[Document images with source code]
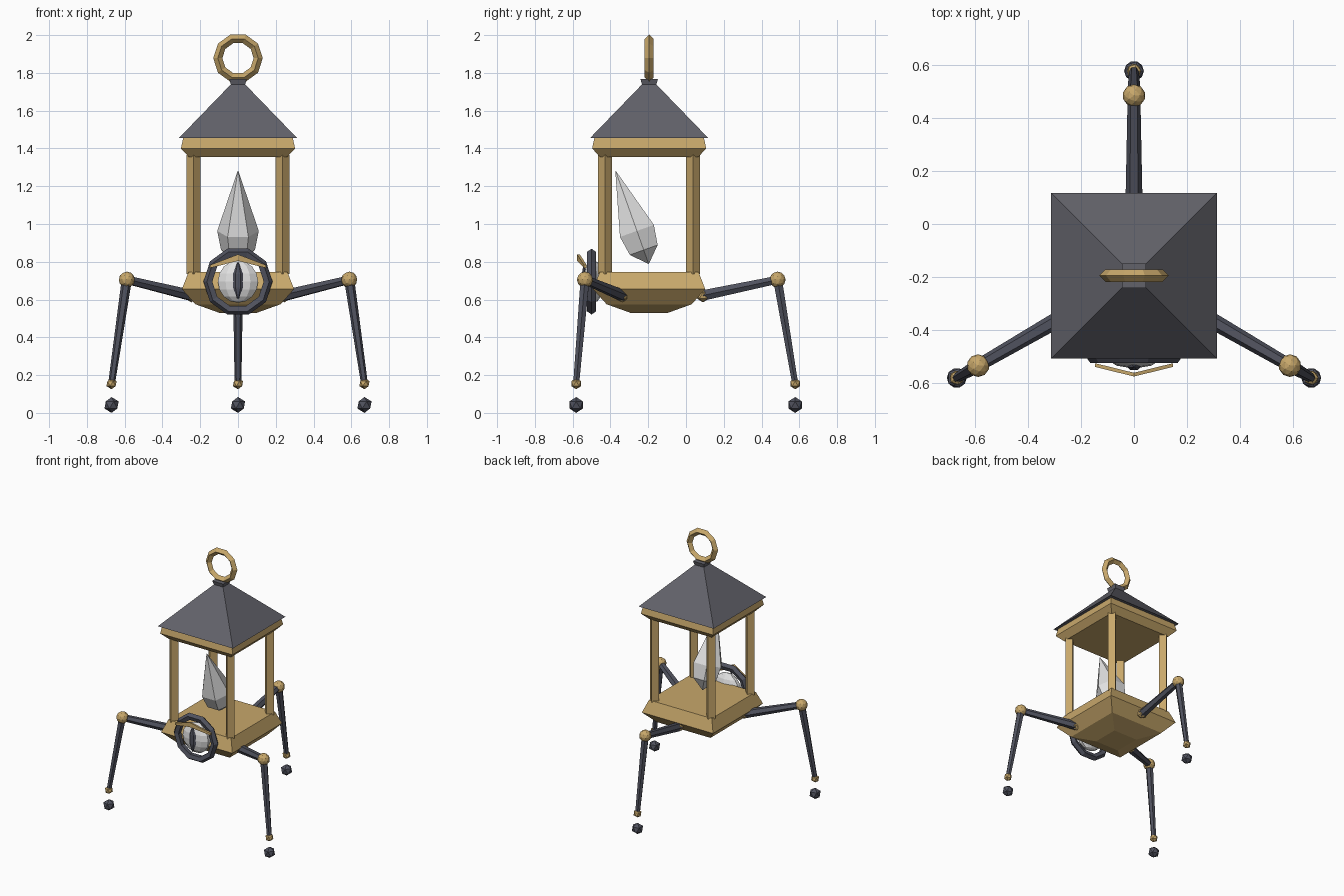
import bpy, math
from mathutils import Vector, Matrix

if "Cube" in bpy.data.objects:
    bpy.data.objects.remove(bpy.data.objects["Cube"])

YC = -0.195  # lantern axis


def mat(name, rgb):
    m = bpy.data.materials.new(name)
    lin = [(c / 255 / 12.92) if c < 11 else ((c / 255 + 0.055) / 1.055) ** 2.4 for c in rgb]
    m.diffuse_color = (*lin, 1)
    m.use_nodes = True
    m.node_tree.nodes["Principled BSDF"].inputs["Base Color"].default_value = m.diffuse_color
    return m


GOLD = mat("brass", (200, 168, 107))
ROOF = mat("roof iron", (98, 98, 106))
IRON = mat("leg iron", (80, 82, 94))
PALE = mat("pale white", (226, 226, 226))


def mesh_obj(name, verts, faces, material):
    me = bpy.data.meshes.new(name)
    me.from_pydata(verts, [], faces)
    me.materials.append(material)
    ob = bpy.data.objects.new(name, me)
    bpy.context.collection.objects.link(ob)
    return ob


def loft(name, profile, sides, material, matrix=Matrix(), turn=0.0):
    """Lathe (radius, height) rings around local z, capped at both ends."""
    verts, faces = [], []
    for r, z in profile:
        for i in range(sides):
            a = turn + 2 * math.pi * i / sides
            verts.append(matrix @ Vector((r * math.cos(a), r * math.sin(a), z)))
    for k in range(len(profile) - 1):
        for i in range(sides):
            j = (i + 1) % sides
            faces.append((k * sides + i, k * sides + j, (k + 1) * sides + j, (k + 1) * sides + i))
    faces.append(tuple(reversed(range(sides))))
    faces.append(tuple(range((len(profile) - 1) * sides, len(profile) * sides)))
    return mesh_obj(name, verts, faces, material)


def square(name, profile, material):
    """Square stack given half widths."""
    return loft(name, [(h * math.sqrt(2), z) for h, z in profile], 4, material,
                Matrix.Translation((0, YC, 0)), math.pi / 4)


def rod(name, a, b, ra, rb, material, sides=6):
    d = b - a
    m = Matrix.Translation(a) @ d.to_track_quat('Z', 'Y').to_matrix().to_4x4()
    return loft(name, [(ra, 0), (rb, d.length)], sides, material, m)


def finish(name, material, scale=(1, 1, 1)):
    ob = bpy.context.object
    ob.name = name
    ob.scale = scale
    ob.data.materials.append(material)
    return ob


def ball(name, p, r, material, sub=1):
    bpy.ops.mesh.primitive_ico_sphere_add(subdivisions=sub, radius=r, location=p)
    return finish(name, material)


def ring(name, p, major, minor, material, sides=4):
    bpy.ops.mesh.primitive_torus_add(location=p, rotation=(math.pi / 2, 0, 0), major_segments=10,
                                     minor_segments=sides, major_radius=major, minor_radius=minor)
    return finish(name, material)


# Lantern body
square("base", [(0.10, 0.53), (0.225, 0.575), (0.297, 0.655), (0.262, 0.745)], GOLD)
square("cornice", [(0.26, 1.355), (0.302, 1.40), (0.29, 1.456)], GOLD)
square("roof", [(0.313, 1.455), (0.037, 1.74)], ROOF)
square("roof_cap", [(0.037, 1.735), (0.046, 1.767)], ROOF)
ring("carry_ring", (0, YC, 1.878), 0.107, 0.024, GOLD)
for sx in (-1, 1):
    for sy in (-1, 1):
        loft("post", [(0.037, 0.735), (0.037, 1.365)], 4, GOLD,
             Matrix.Translation((sx * 0.235, YC + sy * 0.233, 0)))

# Leaning flame
lean = Matrix.Translation((0, -0.198, 0.79)) @ Matrix.Rotation(math.radians(19.6), 4, 'X')
loft("flame", [(0.003, 0), (0.09, 0.077), (0.11, 0.184), (0.002, 0.52)], 6, PALE, lean)

# Eye on the front: rim, eyeball, pupil, brow
EZ = 0.695
ring("eye_rim", (0, -0.5, EZ), 0.157, 0.026, IRON, 5)
bpy.ops.mesh.primitive_uv_sphere_add(segments=10, ring_count=8, radius=0.112,
                                     location=(0, -0.49, EZ))
finish("eyeball", PALE, (1, 0.5, 1))
loft("pupil", [(0.004, -0.095), (0.027, -0.035), (0.027, 0.035), (0.004, 0.095)], 6, IRON,
     Matrix.Translation((0, -0.54, EZ + 0.005)) @ Matrix.Diagonal((1, 0.5, 1, 1)))
brow_v = []
for x, y, z, h in ((-0.147, -0.534, 0.775, 0.008), (0, -0.57, 0.822, 0.017), (0.147, -0.534, 0.775, 0.008)):
    for dy, dz in ((-0.006, -h), (-0.006, h), (0.008, h), (0.008, -h)):
        brow_v.append((x, y + dy, z + dz))
brow_f = [(3, 2, 1, 0), (8, 9, 10, 11)]
for k in (0, 4):
    for i in range(4):
        j = (i + 1) % 4
        brow_f.append((k + i, k + j, k + 4 + j, k + 4 + i))
mesh_obj("brow", brow_v, brow_f, GOLD)

# Three legs spread evenly around the axis
for deg in (90, 210, 330):
    c, s = math.cos(math.radians(deg)), math.sin(math.radians(deg))

    def at(r, z):
        return Vector((r * c, YC + r * s, z))

    hip, knee, ankle = at(0.285, 0.622), at(0.68, 0.705), at(0.773, 0.155)
    ball("hip_joint", hip, 0.037, GOLD)
    rod("upper_leg", hip, knee, 0.032, 0.024, IRON)
    ball("knee_joint", knee, 0.043, GOLD, 2)
    rod("lower_leg", knee, ankle, 0.027, 0.018, IRON)
    ball("ankle_joint", ankle, 0.03, GOLD)
    ball("foot", at(0.773, 0.042), 0.042, IRON)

◆ **WHAT TO PRODUCE**:
Number of lines above that include "faces": state it and nothing else.

◆ **RESULT OF THE TASK**:
7